could only imagine how poor polio-wracked children in Pakistan
gulping for air, or paralyzed for life, would be treated by this
Darwinian health care system. Men and women in their 60s in America
still living in iron lungs today — do you think the Pakistani
people, 60 percent of whom are living
on less than $2 a day, could invest even a fraction of those
health care costs over time?
Dr. Afridi might have thought he was doing his duty by helping to catch
Osama bin Laden (which is exactly how
Washington portrays the relationship, though reports indicate he did
not know who the CIA was targeting at the time). But did Afridi know
of Washington’s nasty habit of leaving those who help us
behind, often to face the horrific consequences alone?
the tale of our Iraqi translators and informants. "Thousands
… who worked for now-departed American troops live in fear"
of retribution in Iraq, according to reports. They are waiting for a
way out. Many former U.S. soldiers have petitioned hard to get them
asylum. Some finally managed to squeeze through a brief window of
opportunity between 2008 and 2010. But
that spigot has closed, according to reports, thanks to two fool
Iraqi immigrants who were fingered inside the U.S. for allegedly
plotting to send weapons and cash to al-Qaeda in Iraq in 2010.
immigration advocates are telling Iraqis seeking entry into the U.S.
that "the urgency is lost" and "not to count on
America," according to a USA
Today report in
In 2007, New Yorker writer George Packer traveled through
Iraq and several refugee camps in neighboring countries and became
disillusioned by what he saw as a "betrayal" of Iraqis
who once worked as translators for the American cause. He penned a
play called simply, "Betrayed," which has since been
performed at theaters nationwide.
"They had no one to defend them,"
said before a June 2011 run at Stanford University.
"They didn’t have their own militia. They didn’t
have the Iraqi military police, who often thought of them as
traitors. And they didn’t have the Americans. Individual
Americans cared, but institutionally, the U.S. government was
washing their hands of this terrible problem."
Children with polio in Sierra Leone (courtesy of the World Health Organization)
So far, Congress has reacted to the tale
of Dr. Afridi with anger over his jailing and the Senate
Appropriations Committee has even moved
to slash its foreign aid to Pakistan by $33 million
– one million for each year of his sentence. Meanwhile, Rep.
Dana Rohrabacher, R-Calif.., has
introduced legislation that would
accelerate efforts to get Afridi released from jail, give him U.S.
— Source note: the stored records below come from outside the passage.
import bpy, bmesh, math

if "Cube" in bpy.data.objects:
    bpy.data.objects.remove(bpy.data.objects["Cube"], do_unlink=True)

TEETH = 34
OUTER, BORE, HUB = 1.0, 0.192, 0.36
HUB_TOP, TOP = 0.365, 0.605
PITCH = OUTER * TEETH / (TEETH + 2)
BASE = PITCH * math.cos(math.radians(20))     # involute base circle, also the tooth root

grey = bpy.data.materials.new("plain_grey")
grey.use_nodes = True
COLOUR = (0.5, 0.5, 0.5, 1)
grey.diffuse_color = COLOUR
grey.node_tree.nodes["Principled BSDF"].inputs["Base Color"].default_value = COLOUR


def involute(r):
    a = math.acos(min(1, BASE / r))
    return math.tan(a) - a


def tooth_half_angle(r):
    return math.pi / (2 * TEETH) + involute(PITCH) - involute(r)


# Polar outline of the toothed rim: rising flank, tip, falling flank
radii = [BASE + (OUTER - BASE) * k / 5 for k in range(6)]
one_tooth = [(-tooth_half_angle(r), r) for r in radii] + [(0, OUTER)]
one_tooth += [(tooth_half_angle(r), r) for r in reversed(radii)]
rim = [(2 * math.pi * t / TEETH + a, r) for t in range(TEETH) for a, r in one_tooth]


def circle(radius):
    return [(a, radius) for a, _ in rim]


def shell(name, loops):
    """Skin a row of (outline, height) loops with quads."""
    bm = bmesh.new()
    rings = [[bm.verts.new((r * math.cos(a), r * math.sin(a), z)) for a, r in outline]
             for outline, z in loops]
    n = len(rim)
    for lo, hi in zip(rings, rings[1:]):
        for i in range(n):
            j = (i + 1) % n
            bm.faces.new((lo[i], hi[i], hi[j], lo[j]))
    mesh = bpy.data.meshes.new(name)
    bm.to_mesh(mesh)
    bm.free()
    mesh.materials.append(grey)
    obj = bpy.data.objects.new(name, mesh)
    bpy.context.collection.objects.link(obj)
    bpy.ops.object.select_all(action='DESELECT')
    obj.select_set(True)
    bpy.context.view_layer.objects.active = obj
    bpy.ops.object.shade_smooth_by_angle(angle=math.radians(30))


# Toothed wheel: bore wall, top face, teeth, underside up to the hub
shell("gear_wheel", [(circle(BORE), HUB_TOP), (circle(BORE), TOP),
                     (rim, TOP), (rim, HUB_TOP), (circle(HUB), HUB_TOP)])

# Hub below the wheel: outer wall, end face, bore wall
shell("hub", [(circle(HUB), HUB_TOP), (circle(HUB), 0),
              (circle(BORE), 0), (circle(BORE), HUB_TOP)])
citizenship and award him the Congressional Gold Medal.
It’d be hard to say Afridi didn’t get a raw deal: his court proceedings appear unfair and stacked against
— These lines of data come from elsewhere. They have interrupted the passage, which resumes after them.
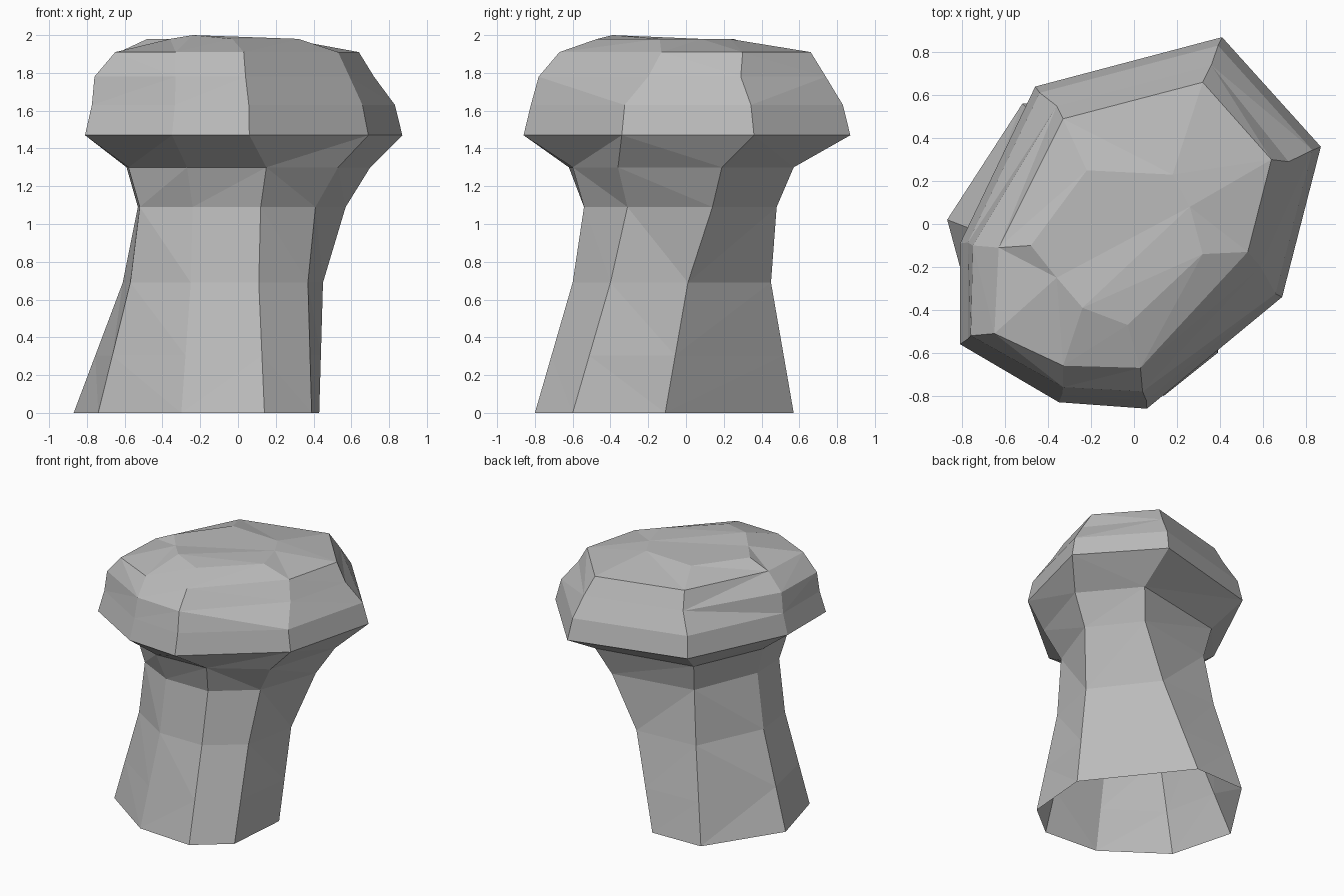
import bpy
import bmesh
from mathutils import Vector

cube = bpy.data.objects.get("Cube")
if cube:
    bpy.data.objects.remove(cube, do_unlink=True)

# One plain stone colour
stone = bpy.data.materials.new("grey_stone")
stone.use_nodes = True
colour = (0.5, 0.5, 0.5, 1)
stone.diffuse_color = colour
stone.node_tree.nodes["Principled BSDF"].inputs["Base Color"].default_value = colour


def ring(height, *corners):
    """Eight-sided cross-section, clockwise seen from above."""
    return [Vector((x, y, height)) for x, y in corners]


def scaled(source, height, factor):
    return [Vector((p.x * factor, p.y * factor, height)) for p in source]


def blended(lower, upper, factor):
    return [a.lerp(b, factor) for a, b in zip(lower, upper)]


def build_rock(name, rings, closed_top=False):
    """Skin a stack of cross-sections with flat faces."""
    bm = bmesh.new()
    loops = [[bm.verts.new(point) for point in section] for section in rings]
    for low, high in zip(loops, loops[1:]):
        for i in range(len(low)):
            j = (i + 1) % len(low)
            bm.faces.new((low[i], high[i], high[j], low[j]))
    if closed_top:
        bm.faces.new(list(reversed(loops[-1])))
    bmesh.ops.triangulate(bm, faces=bm.faces[:], quad_method='SHORT_EDGE')
    mesh = bpy.data.meshes.new(name)
    bm.to_mesh(mesh)
    bm.free()
    mesh.materials.append(stone)
    rock = bpy.data.objects.new(name, mesh)
    bpy.context.collection.objects.link(rock)
    return rock


# Leaning stem sections
foot = ring(0, (-.11, .57), (.43, -.11), (.39, -.6), (.14, -.8),
            (-.3, -.77), (-.74, -.46), (-.87, .02), (-.52, .56))
shin = ring(.69, (.11, .45), (.45, .01), (.37, -.4), (.11, -.6),
            (-.25, -.6), (-.57, -.4), (-.61, -.08), (-.38, .42))
waist = ring(1.09, (.3, .48), (.57, .14), (.41, -.31), (.12, -.54),
             (-.24, -.54), (-.52, -.4), (-.53, -.12), (-.33, .37))
neck = ring(1.3, (.38, .57), (.7, .19), (.53, -.36), (.15, -.6),
            (-.27, -.62), (-.58, -.42), (-.59, -.1), (-.36, .42))

# Overhanging head sections
rim = ring(1.47, (.41, .87), (.87, .36), (.69, -.34), (.06, -.86),
           (-.35, -.83), (-.81, -.56), (-.81, -.09), (-.46, .64))
cheek = scaled(rim, 1.63, .955)
brow = ring(1.78, (.36, .74), (.72, .29), (.59, -.2), (.04, -.78),
            (-.33, -.76), (-.76, -.52), (-.75, -.1), (-.36, .55))
shoulder = ring(1.91, (.32, .66), (.64, .3), (.53, -.13), (.03, -.67),
                (-.33, -.66), (-.65, -.51), (-.63, -.11), (-.33, .49))
crown = ring(1.98, (.18, .23), (.26, .08), (.32, -.14), (-.03, -.47),
             (-.24, -.39), (-.36, -.25), (-.48, -.1), (-.22, .25))
crown[4].z = 2

# Stem is open underneath, head is closed on top
build_rock("stone_stem", [foot, blended(foot, shin, .44), shin, waist, neck])
build_rock("stone_head", [neck, rim, cheek, brow, shoulder, crown], closed_top=True)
him (strangely, the official charge is he associated with a militant
group, which his family denies) and
until last week, he hadn’t spoken to
his family in a year. U.S. officials say they’ve been working
"quietly" behind the scenes for a lower sentence or even
release. Question is, if he were such a hero, why wasn’t more
done for him in the first place?
Sen. Dianne Feinstein, 76, Lindsay Graham,
56, Richard Durbin, 67, and John McCain, 75, all children of the
polio era, have all made fervent declarations in Afridi’s
defense, but they never once question the ethics and wisdom of
paying a local doctor to set up a pretextual hepatitis B vaccination
drive among a populace already piqued by conspiracy theories and
In fact, if
you listen to the entire webcast of the
Senate committee hearing where the aid was cut, the only time the
vaccination program is mentioned at all is when Feinstein says
Afridi "is not a spy," and that he was running a
"bona fide immunization program." Not true,
according to reports. And Graham even goes
so far to say the doctor made Pakistan "safer."
Today, stories of the "dreaded crippler" in the U.S.
are like nuggets of history, summer campfire stories. In Pakistan it
is a reality and it may be getting worse. Everywhere.
More from Laurie Garrett: "With millions of children in India and some other
countries now experiencing waning immunity, time is decidedly
against us," she wrote. "If wild polio hasn’t been eliminated from the final three
countries by the end of 2012, the virus could well resurge in sites
of alleged eradication, all over the world. And thousands will
But at least we got bin Laden.